By the mid 1920s (the third act) he was an international celebrity on a scale few other writers have achieved in their lifetime. He won the 1925 Nobel Prize for Literature “for his work which is marked by both idealism and humanity, its stimulating satire often being infused with a singular poetic beauty” and shared the 1938 Oscar for best adapted screenplay (“Pygmalion,” based upon his stage play). Until Bob Dylan equaled his record (with an Oscar in 2000 and a Nobel for Literature in 2016), Shaw was the only person to have won both awards.
His plays express his philosophical theory based on ideas from thinkers such as Schopenhauer, Nietzsche, Bergson, Samuel Butler, Lamarch and Goethe, that he called “creative evolution”. Its central principle was outlined in the preface to the play St. Joan (1925): “the Law of Change is the Law of God”12.
According to the theory of creative evolution, the world is driven by an intelligent principle, the Life Force, which works through evolution to aim at higher forms of life and consciousness. It can be influenced by human intellect and skill and the purpose of human life is to contribute to its development. The details are outlined in plays (and their prefaces) Man and Superman (1905), Back to Methuselah (1921), St Joan and the prose work The Adventures of the Black Girl in his search for God (1932)13.
Under the influence of his travels and his wife Charlotte’s interest in Eastern mysticism, Shaw grew increasingly impressed by non-European race and philosophies. As he became increasingly pessimistic about the West, he started to portray non-Europeans as the future custodians of the Life Force14.
Shaw’s last political treatise Everybody’s Political What’s What was published in 1944. He continued to write into his nineties. He died in Herefordshire on the 2 November 1950.
Featured Image: Detail of silkscreen color poster for Federal Theatre Project presentation of “Captain Brassbound’s Conversion” by George Bernard Shaw (1856-1950) at the Hollywood Playhouse, Vine Street, near Hollywood Boulevard, Los Angeles, California, with bust portrait of Bernard Shaw. Wikimedia, Public Domain.
- A. M. Gibbs (2004) “Shaw, George Bernard” in Thomas Duddy (ed) Dictionary of Irish Philosophy, Thoemmes, pp. 297-299. ↩
- Brad Kent (2017) “On the value of intellectuals” OUP Blog url=https://blog.oup.com/2017/07/george-bernard-shaw-politics/ ↩
- Gibbs (2004). ↩
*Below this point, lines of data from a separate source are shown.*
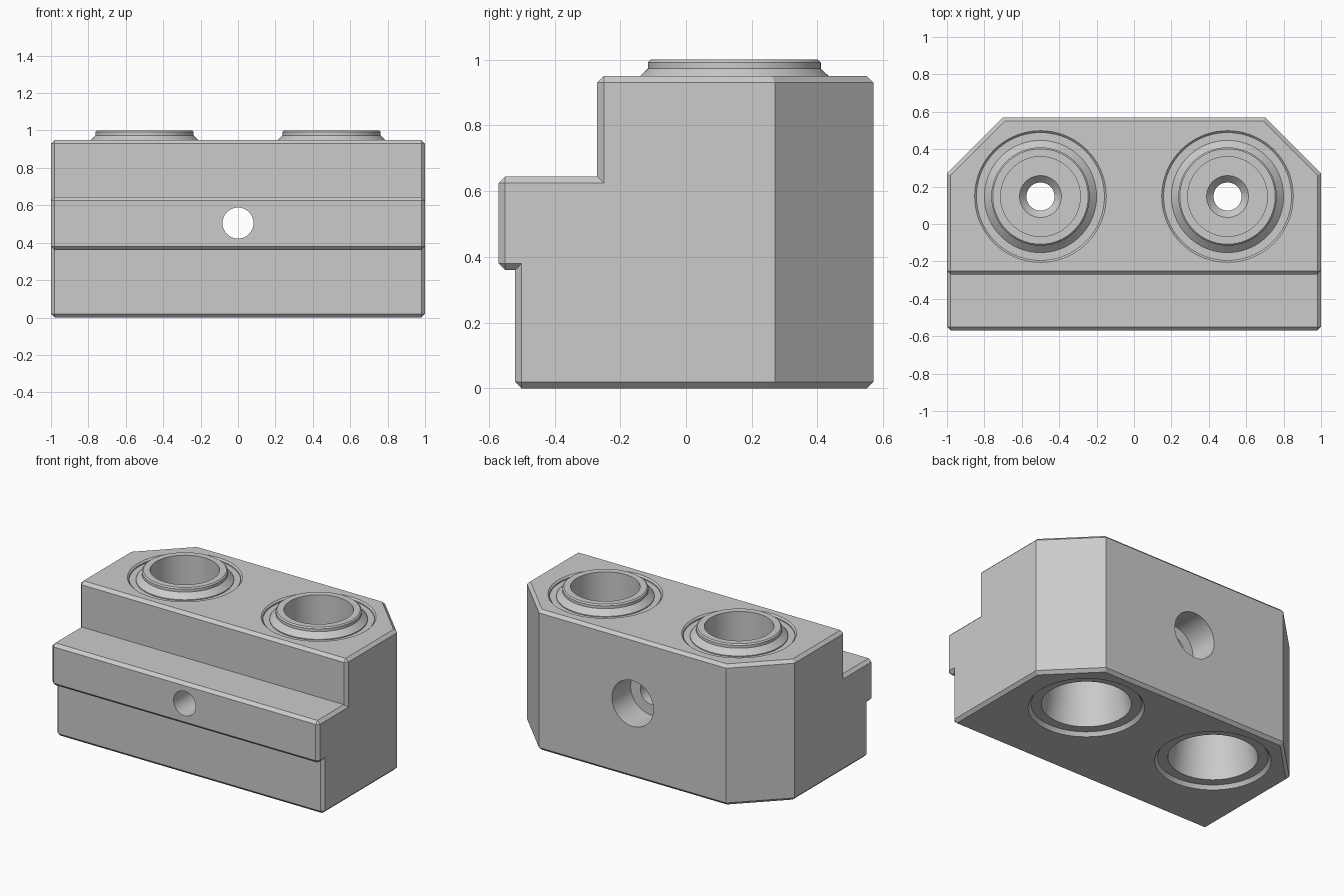
import bpy, bmesh, math
from mathutils import Matrix, Vector

cube = bpy.data.objects.get("Cube")
if cube:
    bpy.data.objects.remove(cube, do_unlink=True)

GREY = (0.6, 0.6, 0.6, 1)
metal = bpy.data.materials.new("plain grey metal")
metal.use_nodes = True
metal.diffuse_color = GREY
metal.node_tree.nodes["Principled BSDF"].inputs["Base Color"].default_value = GREY


def make_object(name, bm):
    bmesh.ops.recalc_face_normals(bm, faces=bm.faces)
    mesh = bpy.data.meshes.new(name)
    bm.to_mesh(mesh)
    bm.free()
    mesh.materials.append(metal)
    obj = bpy.data.objects.new(name, mesh)
    bpy.context.collection.objects.link(obj)
    return obj


def lathe(name, profile, matrix, sides=72):
    """Solid of revolution from (radius, height) points, capped at both ends."""
    bm = bmesh.new()
    rings = []
    for r, h in profile:
        rings.append([bm.verts.new(matrix @ Vector((
            r * math.cos(math.tau * i / sides), r * math.sin(math.tau * i / sides), h)))
            for i in range(sides)])
    for low, high in zip(rings, rings[1:]):
        for i in range(sides):
            j = (i + 1) % sides
            bm.faces.new((low[i], low[j], high[j], high[i]))
    bm.faces.new(rings[0])
    bm.faces.new(rings[-1])
    return make_object(name, bm)


def combine(target, tool, operation):
    """Apply a boolean and discard the tool."""
    tool.hide_render = True
    mod = target.modifiers.new(tool.name, 'BOOLEAN')
    mod.object = tool
    mod.operation = operation
    mod.solver = 'EXACT'
    bpy.context.view_layer.objects.active = target
    bpy.ops.object.modifier_apply(modifier=mod.name)
    bpy.data.objects.remove(tool, do_unlink=True)


# Stepped block: side profile extruded along x
side_profile = [(-0.52, 0), (0.57, 0), (0.57, 0.95), (-0.27, 0.95),
                (-0.27, 0.645), (-0.57, 0.645), (-0.57, 0.36), (-0.52, 0.36)]
bm = bmesh.new()
face = bm.faces.new([bm.verts.new((-1, y, z)) for y, z in side_profile])
extruded = bmesh.ops.extrude_face_region(bm, geom=[face])["geom"]
bmesh.ops.translate(bm, vec=(2, 0, 0),
                    verts=[v for v in extruded if isinstance(v, bmesh.types.BMVert)])

# Slanted rear corners
for side in (-1, 1):
    cut = bmesh.ops.bisect_plane(
        bm, geom=bm.verts[:] + bm.edges[:] + bm.faces[:],
        plane_co=(side * 0.85, 0.42, 0), plane_no=(side, 1, 0), clear_outer=True)
    rim = [e for e in cut["geom_cut"] if isinstance(e, bmesh.types.BMEdge)]
    bmesh.ops.edgeloop_fill(bm, edges=rim)
bmesh.ops.recalc_face_normals(bm, faces=bm.faces)

# Chamfer every convex square edge
square = [e for e in bm.edges if e.calc_face_angle_signed(0) > 1.2]
bmesh.ops.bevel(bm, geom=square, offset=0.02, offset_type='OFFSET',
                segments=1, profile=0.5, affect='EDGES', clamp_overlap=True)
block = make_object("block", bm)

# Two raised collars in shallow pockets, with stepped bores below
for x in (-0.5, 0.5):
    place = Matrix.Translation((x, 0.147, 0))
    pocket = lathe("pocket", [(0.342, 0.932), (0.342, 0.94), (0.362, 0.96)], place)
    combine(block, pocket, 'DIFFERENCE')
    collar = lathe("collar", [(0.3, 0.9), (0.3, 0.938), (0.287, 0.95), (0.263, 0.973),
                              (0.263, 0.992), (0.255, 1.0)], place)
    combine(block, collar, 'UNION')
    bore = lathe("bore", [(0.357, -0.01), (0.35, 0.005), (0.335, 0.025), (0.273, 0.025),
                          (0.2, 0.45), (0.075, 0.45), (0.075, 0.56),
                          (0.112, 0.6), (0.213, 0.6), (0.213, 1.05)], place)
    combine(block, bore, 'DIFFERENCE')

# Cross hole with a wider counterbore at the rear
along_y = Matrix.Translation((0, 0, 0.505)) @ Matrix.Rotation(-math.pi / 2, 4, 'X')
hole = lathe("cross_hole", [(0.083, -0.7), (0.083, 0.37), (0.155, 0.37), (0.155, 0.7)],
             along_y, 48)
combine(block, hole, 'DIFFERENCE')

# Smooth round walls, crisp flat edges
bpy.ops.object.select_all(action='DESELECT')
block.select_set(True)
bpy.context.view_layer.objects.active = block
bpy.ops.object.shade_smooth_by_angle(angle=math.radians(25))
- Andrzej Diniejko (2013) “The Fabian Society in Late Victorian Britain” The Victorian Web url=http://www.victorianweb.org/history/fabian.html ↩
- Diniejko (2013). ↩
- Ophelia Benson and Jeremy Stangroom (2006) Why Truth Matters. New York: Continuum, p. 85 cited in Diniejko (2013) ↩
- Diniejko (2013) ↩
- “Irish Nonsense about Ireland” New York Times (Apr 9 1916) VI, 1:1 URL=http://walterschafer.com/atimesofshaw/articles/1916.html#0267. ↩
- UCD Archives – Desmond and Mabel Fitzgerald collection. Letter via twitter:
— UCD Archives (@ucdarchives) November 2, 2017
- Shaw (1900) Fabianism and the Empire, p. 15 cited in Diniejko (2013). ↩
- Finan O’Toole (2016) “Bernard Shaw to Roger Casement: put on the performance of your life” Irish Times (26 Mar 2016). ↩
- Gibbs (2004). ↩
- Gibbs (2004). ↩
- Gibbs (2004) ↩